“When I realised that this was truly a partnership of equals within God’s family, it caused two reactions in me. First of all, I wanted to insure that our own personal giving was as sacrificial as it could be. While I may have been starting out on a road as a receiver, I knew that I could also play my part as a giver too. After all, Jesus said that it is more blessed to give than to receive (Acts 20:35) so I didn’t want those who were primary givers to have all the fun!
Secondly, I realised by encouraging our friends to support us, I truly was introducing them to an involvement in God’s family that they might have otherwise missed. It was about God’s children working together, each dependent on the other, to see God’s plan fulfilled in the lives not only of the givers and receivers, but in the lives of those who were still outside the family.”

Francois and I were introduced to each other for business purposes in 2009. Within the first two of that six-hour long coffee appointment, we immediately shared a mutual passion for social justice, professionalism and expanding God’s kingdom through global missions. I (Leani) used to earn my living as a registered architect and had made the switch to full-time vocational ministry in 2004. Up until four months ago, Francois was still financially sustained as a full-time trainer and management consultant.

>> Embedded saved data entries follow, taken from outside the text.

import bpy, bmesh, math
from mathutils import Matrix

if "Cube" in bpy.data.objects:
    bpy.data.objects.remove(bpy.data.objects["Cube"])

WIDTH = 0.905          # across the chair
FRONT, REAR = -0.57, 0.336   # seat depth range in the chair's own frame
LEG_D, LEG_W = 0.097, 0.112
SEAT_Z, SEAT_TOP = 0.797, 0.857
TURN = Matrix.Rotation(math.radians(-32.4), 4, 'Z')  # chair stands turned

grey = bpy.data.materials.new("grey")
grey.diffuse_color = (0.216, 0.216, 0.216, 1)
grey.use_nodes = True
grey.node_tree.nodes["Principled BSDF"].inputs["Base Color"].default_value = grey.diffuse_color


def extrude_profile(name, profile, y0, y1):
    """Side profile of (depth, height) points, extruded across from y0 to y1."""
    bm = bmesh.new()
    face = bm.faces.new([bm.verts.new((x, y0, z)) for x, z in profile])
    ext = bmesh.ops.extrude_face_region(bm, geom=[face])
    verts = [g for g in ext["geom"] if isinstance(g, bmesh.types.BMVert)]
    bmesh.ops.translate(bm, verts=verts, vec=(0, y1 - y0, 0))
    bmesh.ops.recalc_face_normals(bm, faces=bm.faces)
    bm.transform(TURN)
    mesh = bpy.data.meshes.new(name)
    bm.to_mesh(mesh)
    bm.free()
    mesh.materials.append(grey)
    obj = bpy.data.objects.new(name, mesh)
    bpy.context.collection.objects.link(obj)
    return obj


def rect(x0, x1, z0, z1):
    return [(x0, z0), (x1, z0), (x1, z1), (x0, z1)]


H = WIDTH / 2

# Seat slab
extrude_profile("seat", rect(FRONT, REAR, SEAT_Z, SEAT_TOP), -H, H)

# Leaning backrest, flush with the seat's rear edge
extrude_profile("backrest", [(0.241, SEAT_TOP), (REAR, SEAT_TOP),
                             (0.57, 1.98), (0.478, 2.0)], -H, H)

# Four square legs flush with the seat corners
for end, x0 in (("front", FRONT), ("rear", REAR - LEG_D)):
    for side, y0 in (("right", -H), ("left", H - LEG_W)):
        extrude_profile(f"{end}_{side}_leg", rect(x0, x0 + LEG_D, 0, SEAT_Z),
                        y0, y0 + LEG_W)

Through a magnificent story – for another time – we were engaged three weeks later, married within two months and embarked on an adventure together with the Lord pursuing the ‘where’ and ‘how’ of His calling upon our lives as a couple. God only answered our prayers three years later. It happened at the end of 2012 while attending the Love Africa conference when Francois said yes to what we now refer to as the “Kabwe Calling”. With a single sentence he rearranged my whole world: “I am resigning at the end of this year so that we can commit to full-time service in the New Year.”

I remember feeling at first so relieved and overwhelmed that he had finally made this courageous decision. Within seconds though, I felt my heart tighten and a voice inside my head asking: “How on earth are you going to stay alive and have a reasonable life style if he stops working?” This brings me back to today: the first day of the first month since this new season in our lives when we woke up with an empty bank account with bills to be paid. And yet, all those corny-bumper-sticker-quoted-verses spring to mind and perhaps for the first time ever, they make sense and feel REAL:

“Do not be anxious about anything, but in every situation, by prayer and petition, with thanksgiving, present your requests to God. And the peace of God, which transcends all understanding, will guard your hearts and your minds in Christ Jesus.” (Philippians 4:6,7)

“And He has said to me, “My grace is sufficient for you, for power is perfected in weakness.” Most gladly, therefore, I will rather boast about my weaknesses, so that the power of Christ may dwell in me.” (2 Corinthians 12:9)

The more we learn from older saints through conversations, reading their books and watching them live lives of complete dependence on the Lord’s daily provision, the more we discover how much we have missed out on by thinking – in our ignorance – that when we were ‘earning’ our living, we were doing it through our own strength.

As (an almost middle-aged) lover of risks and new challenges, the beginning of this chapter of our lives is certainly the most exhilarating. As part of our global family in Christ, we pray that the gems we glean from this book might bless you too.

So whether you have been investing money, time and prayers into missions for a long time or only recently began considering it, may the next few weeks be a mind-blowing experience indeed. We pray that the Creator of the Universe will reveal more of Himself, His love for you and the eternal scope of His plan with your earthly life as we reflect together on this topic. Myles writes about the example he saw in his parents:

“ My parents were an unspectacular couple with a spectacular impact for God’s Kingdom…The whole focus of their lives was to use everything they had in the best way they could to ensure that people heard, saw and felt the love of God.”